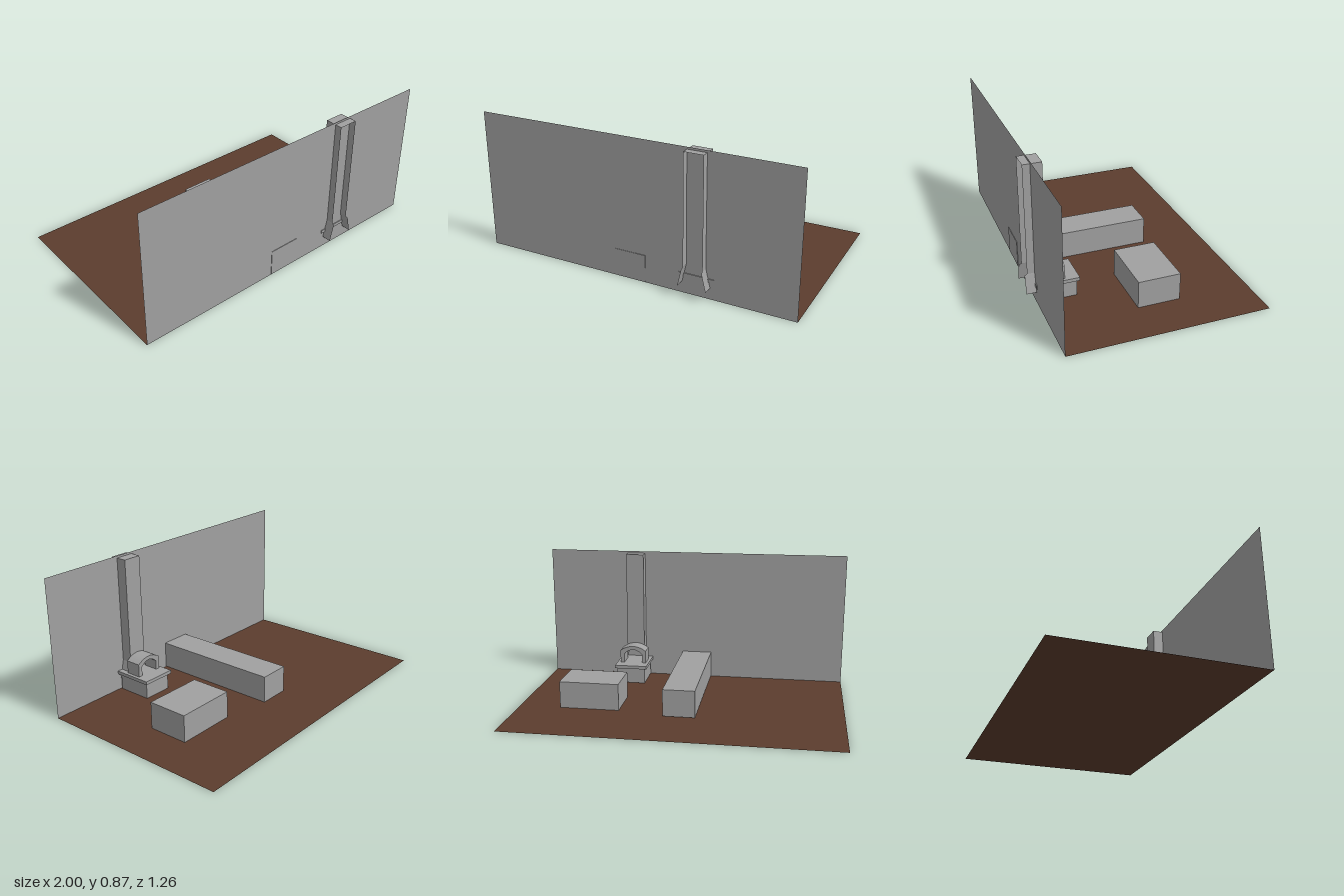
import * as THREE from 'three';

export function createModel() {
  const model = new THREE.Group();
  model.name = 'room';
  const plaster = new THREE.MeshStandardMaterial({ color: 0xa0a0a0, side: THREE.DoubleSide });
  plaster.name = 'grey plaster';
  const wood = new THREE.MeshStandardMaterial({ color: 0x5c3d2e, side: THREE.DoubleSide });
  wood.name = 'brown floor';

  const add = (name, geometry, material = plaster) => {
    const mesh = new THREE.Mesh(geometry, material);
    mesh.name = name;
    model.add(mesh);
    return mesh;
  };
  // Box given by its limits on each axis
  const box = (name, x0, x1, y0, y1, z0, z1) =>
    add(name, new THREE.BoxGeometry(x1 - x0, y1 - y0, z1 - z0)
      .translate((x0 + x1) / 2, (y0 + y1) / 2, (z0 + z1) / 2));

  // Thin floor and wall
  add('floor', new THREE.PlaneGeometry(2, 1.2).rotateX(-Math.PI / 2).translate(0, 0, -0.03), wood);
  add('wall', new THREE.PlaneGeometry(2, 0.865).translate(0, 0.4325, 0.57));

  // Furniture blocks
  box('counter', -0.11, 0.087, 0.004, 0.172, -0.257, 0.573);
  box('table', 0.37, 0.74, 0.002, 0.169, -0.198, 0.057);

  // Fireplace base and hearth slab
  const cx = 0.406;
  box('fireplaceBase', 0.315, 0.5, 0.004, 0.105, 0.335, 0.556);
  box('hearthSlab', 0.3, 0.514, 0.105, 0.126, 0.32, 0.575);

  // Arched surround with a shallow curved top
  const archPath = (w, y0, spring, rise) => {
    const pts = [new THREE.Vector2(-w, y0)];
    for (let i = 0; i <= 12; i++) {
      const t = -1 + i / 6;
      pts.push(new THREE.Vector2(w * t, spring + rise * (1 - t * t)));
    }
    pts.push(new THREE.Vector2(w, y0));
    return pts;
  };
  const outline = [...archPath(0.087, 0.126, 0.208, 0.031),
    ...archPath(0.06, 0.126, 0.185, 0.03).reverse()];
  add('fireplaceArch', new THREE.ExtrudeGeometry(new THREE.Shape(outline),
    { depth: 0.1, bevelEnabled: false }).translate(cx, 0, 0.403));

  // Open-backed chimney: room face, two sides and a flat cap
  const h = 0.059, top = 0.852, foot = 0.185, z0 = 0.503, z1 = 0.614;
  add('chimneyFace', new THREE.PlaneGeometry(h * 2, top - foot)
    .rotateY(Math.PI).translate(cx, (top + foot) / 2, z0));
  add('chimneyCap', new THREE.PlaneGeometry(h * 2, z1 - z0)
    .rotateX(-Math.PI / 2).translate(cx, top, (z0 + z1) / 2));

  // Sides run down into flared firebox cheeks: [y, half width, outer z]
  const levels = [[top, h, z1], [foot, h, z1], [0.178, 0.061, 0.629], [0.07, 0.086, 0.629]];
  for (const side of [-1, 1]) {
    for (let i = 0; i < 3; i++) {
      const [ya, wa, za] = levels[i], [yb, wb, zb] = levels[i + 1];
      const a = [cx + side * wa, ya, z0], b = [cx + side * wa, ya, za];
      const c = [cx + side * wb, yb, zb], d = [cx + side * wb, yb, z0];
      const corners = side > 0 ? [a, b, c, a, c, d] : [a, c, b, a, d, c];
      const geometry = new THREE.BufferGeometry();
      geometry.setAttribute('position', new THREE.Float32BufferAttribute(corners.flat(), 3));
      geometry.computeVertexNormals();
      add(i === 0 ? 'chimneySide' : 'fireboxCheek', geometry);
    }
  }
  return model;
}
◇ ◇ ◇ ◇ ◇
WORK REQUIRED - Exact copies of all the entries are needed; output them without the pictures.

OUTPUT FOR THIS TASK -
import * as THREE from 'three';

export function createModel() {
  const model = new THREE.Group();
  model.name = 'room';
  const plaster = new THREE.MeshStandardMaterial({ color: 0xa0a0a0, side: THREE.DoubleSide });
  plaster.name = 'grey plaster';
  const wood = new THREE.MeshStandardMaterial({ color: 0x5c3d2e, side: THREE.DoubleSide });
  wood.name = 'brown floor';

  const add = (name, geometry, material = plaster) => {
    const mesh = new THREE.Mesh(geometry, material);
    mesh.name = name;
    model.add(mesh);
    return mesh;
  };
  // Box given by its limits on each axis
  const box = (name, x0, x1, y0, y1, z0, z1) =>
    add(name, new THREE.BoxGeometry(x1 - x0, y1 - y0, z1 - z0)
      .translate((x0 + x1) / 2, (y0 + y1) / 2, (z0 + z1) / 2));

  // Thin floor and wall
  add('floor', new THREE.PlaneGeometry(2, 1.2).rotateX(-Math.PI / 2).translate(0, 0, -0.03), wood);
  add('wall', new THREE.PlaneGeometry(2, 0.865).translate(0, 0.4325, 0.57));

  // Furniture blocks
  box('counter', -0.11, 0.087, 0.004, 0.172, -0.257, 0.573);
  box('table', 0.37, 0.74, 0.002, 0.169, -0.198, 0.057);

  // Fireplace base and hearth slab
  const cx = 0.406;
  box('fireplaceBase', 0.315, 0.5, 0.004, 0.105, 0.335, 0.556);
  box('hearthSlab', 0.3, 0.514, 0.105, 0.126, 0.32, 0.575);

  // Arched surround with a shallow curved top
  const archPath = (w, y0, spring, rise) => {
    const pts = [new THREE.Vector2(-w, y0)];
    for (let i = 0; i <= 12; i++) {
      const t = -1 + i / 6;
      pts.push(new THREE.Vector2(w * t, spring + rise * (1 - t * t)));
    }
    pts.push(new THREE.Vector2(w, y0));
    return pts;
  };
  const outline = [...archPath(0.087, 0.126, 0.208, 0.031),
    ...archPath(0.06, 0.126, 0.185, 0.03).reverse()];
  add('fireplaceArch', new THREE.ExtrudeGeometry(new THREE.Shape(outline),
    { depth: 0.1, bevelEnabled: false }).translate(cx, 0, 0.403));

  // Open-backed chimney: room face, two sides and a flat cap
  const h = 0.059, top = 0.852, foot = 0.185, z0 = 0.503, z1 = 0.614;
  add('chimneyFace', new THREE.PlaneGeometry(h * 2, top - foot)
    .rotateY(Math.PI).translate(cx, (top + foot) / 2, z0));
  add('chimneyCap', new THREE.PlaneGeometry(h * 2, z1 - z0)
    .rotateX(-Math.PI / 2).translate(cx, top, (z0 + z1) / 2));

  // Sides run down into flared firebox cheeks: [y, half width, outer z]
  const levels = [[top, h, z1], [foot, h, z1], [0.178, 0.061, 0.629], [0.07, 0.086, 0.629]];
  for (const side of [-1, 1]) {
    for (let i = 0; i < 3; i++) {
      const [ya, wa, za] = levels[i], [yb, wb, zb] = levels[i + 1];
      const a = [cx + side * wa, ya, z0], b = [cx + side * wa, ya, za];
      const c = [cx + side * wb, yb, zb], d = [cx + side * wb, yb, z0];
      const corners = side > 0 ? [a, b, c, a, c, d] : [a, c, b, a, d, c];
      const geometry = new THREE.BufferGeometry();
      geometry.setAttribute('position', new THREE.Float32BufferAttribute(corners.flat(), 3));
      geometry.computeVertexNormals();
      add(i === 0 ? 'chimneySide' : 'fireboxCheek', geometry);
    }
  }
  return model;
}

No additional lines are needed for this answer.